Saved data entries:
^^^^

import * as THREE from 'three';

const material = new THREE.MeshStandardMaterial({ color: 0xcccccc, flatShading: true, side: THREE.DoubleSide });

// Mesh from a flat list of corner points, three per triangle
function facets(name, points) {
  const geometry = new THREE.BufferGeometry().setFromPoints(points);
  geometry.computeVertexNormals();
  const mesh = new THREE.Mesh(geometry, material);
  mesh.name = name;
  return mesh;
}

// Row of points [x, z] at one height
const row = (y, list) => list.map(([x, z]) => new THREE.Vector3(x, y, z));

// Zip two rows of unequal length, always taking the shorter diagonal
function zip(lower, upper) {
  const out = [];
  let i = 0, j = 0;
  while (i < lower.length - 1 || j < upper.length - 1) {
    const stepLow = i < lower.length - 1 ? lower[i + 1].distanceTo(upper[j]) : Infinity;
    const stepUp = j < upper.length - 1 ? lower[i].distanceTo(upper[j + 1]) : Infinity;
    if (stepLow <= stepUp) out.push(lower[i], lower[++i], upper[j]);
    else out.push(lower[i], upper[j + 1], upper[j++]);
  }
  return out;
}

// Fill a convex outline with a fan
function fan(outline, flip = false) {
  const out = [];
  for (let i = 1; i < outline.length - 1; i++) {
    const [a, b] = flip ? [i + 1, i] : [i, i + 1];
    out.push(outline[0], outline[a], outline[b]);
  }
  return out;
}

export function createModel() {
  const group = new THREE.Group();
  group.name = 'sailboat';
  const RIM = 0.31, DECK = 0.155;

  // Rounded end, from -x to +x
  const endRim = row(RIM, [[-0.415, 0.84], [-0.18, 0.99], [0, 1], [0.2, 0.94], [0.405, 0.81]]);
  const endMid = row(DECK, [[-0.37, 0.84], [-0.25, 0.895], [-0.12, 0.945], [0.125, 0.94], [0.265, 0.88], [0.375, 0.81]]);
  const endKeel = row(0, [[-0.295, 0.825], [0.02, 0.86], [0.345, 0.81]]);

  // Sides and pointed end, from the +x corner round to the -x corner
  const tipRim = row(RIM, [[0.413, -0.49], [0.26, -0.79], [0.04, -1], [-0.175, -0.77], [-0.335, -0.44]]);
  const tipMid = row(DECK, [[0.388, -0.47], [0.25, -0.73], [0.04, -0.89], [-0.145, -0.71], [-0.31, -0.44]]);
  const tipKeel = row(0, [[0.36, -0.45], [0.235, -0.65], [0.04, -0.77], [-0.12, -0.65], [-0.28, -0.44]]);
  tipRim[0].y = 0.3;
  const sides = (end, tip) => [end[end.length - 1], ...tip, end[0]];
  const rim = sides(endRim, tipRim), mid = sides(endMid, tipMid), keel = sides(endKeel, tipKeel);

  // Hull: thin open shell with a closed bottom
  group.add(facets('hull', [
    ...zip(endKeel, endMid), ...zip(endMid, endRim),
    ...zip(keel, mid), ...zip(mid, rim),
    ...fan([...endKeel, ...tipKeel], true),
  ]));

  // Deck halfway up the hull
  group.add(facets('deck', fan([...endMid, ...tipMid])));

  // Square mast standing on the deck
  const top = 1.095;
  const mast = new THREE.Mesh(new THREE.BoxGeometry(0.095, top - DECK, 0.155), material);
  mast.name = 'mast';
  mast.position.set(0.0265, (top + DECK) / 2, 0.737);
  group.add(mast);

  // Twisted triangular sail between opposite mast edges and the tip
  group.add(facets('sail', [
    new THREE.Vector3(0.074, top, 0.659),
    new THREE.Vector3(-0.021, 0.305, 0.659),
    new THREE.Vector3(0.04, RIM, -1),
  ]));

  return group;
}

^^^^

◆ **About this task**
Exact duplication is required for the lines above, from the line that contains "const geometry = new" to the line that contains "group.name = 'sailboat';", inclusive; omit all others.

◆ **Task output**
  const geometry = new THREE.BufferGeometry().setFromPoints(points);
  geometry.computeVertexNormals();
  const mesh = new THREE.Mesh(geometry, material);
  mesh.name = name;
  return mesh;
}

// Row of points [x, z] at one height
const row = (y, list) => list.map(([x, z]) => new THREE.Vector3(x, y, z));

// Zip two rows of unequal length, always taking the shorter diagonal
function zip(lower, upper) {
  const out = [];
  let i = 0, j = 0;
  while (i < lower.length - 1 || j < upper.length - 1) {
    const stepLow = i < lower.length - 1 ? lower[i + 1].distanceTo(upper[j]) : Infinity;
    const stepUp = j < upper.length - 1 ? lower[i].distanceTo(upper[j + 1]) : Infinity;
    if (stepLow <= stepUp) out.push(lower[i], lower[++i], upper[j]);
    else out.push(lower[i], upper[j + 1], upper[j++]);
  }
  return out;
}

// Fill a convex outline with a fan
function fan(outline, flip = false) {
  const out = [];
  for (let i = 1; i < outline.length - 1; i++) {
    const [a, b] = flip ? [i + 1, i] : [i, i + 1];
    out.push(outline[0], outline[a], outline[b]);
  }
  return out;
}

export function createModel() {
  const group = new THREE.Group();
  group.name = 'sailboat';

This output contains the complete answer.